**DIRECTIONS:** Among the records below, find the lines with the word "data" and copy them.

**ENTRIES SHOWN:**
□ □ □ □

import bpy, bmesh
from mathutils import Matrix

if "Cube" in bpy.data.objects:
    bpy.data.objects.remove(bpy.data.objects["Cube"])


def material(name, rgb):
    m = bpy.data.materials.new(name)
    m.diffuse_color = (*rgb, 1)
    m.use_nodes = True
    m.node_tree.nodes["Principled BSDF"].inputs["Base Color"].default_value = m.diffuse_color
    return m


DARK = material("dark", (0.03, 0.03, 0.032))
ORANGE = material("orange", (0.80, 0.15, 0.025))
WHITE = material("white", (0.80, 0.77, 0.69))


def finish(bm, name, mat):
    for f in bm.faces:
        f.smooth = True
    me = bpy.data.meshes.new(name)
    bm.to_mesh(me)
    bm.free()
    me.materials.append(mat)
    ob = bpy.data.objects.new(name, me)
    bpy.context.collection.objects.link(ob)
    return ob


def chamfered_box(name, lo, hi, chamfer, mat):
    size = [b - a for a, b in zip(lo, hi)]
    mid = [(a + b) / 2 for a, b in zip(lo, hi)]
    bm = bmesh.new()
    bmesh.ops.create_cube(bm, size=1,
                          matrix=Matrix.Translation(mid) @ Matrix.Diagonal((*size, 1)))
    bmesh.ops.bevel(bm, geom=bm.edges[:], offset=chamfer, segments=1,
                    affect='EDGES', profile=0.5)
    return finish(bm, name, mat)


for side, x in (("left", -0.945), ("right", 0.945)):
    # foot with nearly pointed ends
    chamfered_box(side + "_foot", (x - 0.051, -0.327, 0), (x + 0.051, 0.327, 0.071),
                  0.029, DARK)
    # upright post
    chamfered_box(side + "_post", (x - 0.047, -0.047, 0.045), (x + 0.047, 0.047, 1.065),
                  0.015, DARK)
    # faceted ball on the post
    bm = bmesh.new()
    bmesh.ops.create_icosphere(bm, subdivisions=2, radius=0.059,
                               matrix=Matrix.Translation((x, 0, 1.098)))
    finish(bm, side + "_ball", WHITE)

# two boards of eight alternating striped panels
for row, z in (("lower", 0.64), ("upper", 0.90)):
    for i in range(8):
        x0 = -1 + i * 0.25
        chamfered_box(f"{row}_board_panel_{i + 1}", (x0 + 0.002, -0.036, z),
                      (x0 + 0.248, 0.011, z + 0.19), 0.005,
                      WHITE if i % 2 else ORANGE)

□ □ □ □

**ANSWER BOX:**
if "Cube" in bpy.data.objects:
    bpy.data.objects.remove(bpy.data.objects["Cube"])
    m = bpy.data.materials.new(name)
    me = bpy.data.meshes.new(name)
    ob = bpy.data.objects.new(name, me)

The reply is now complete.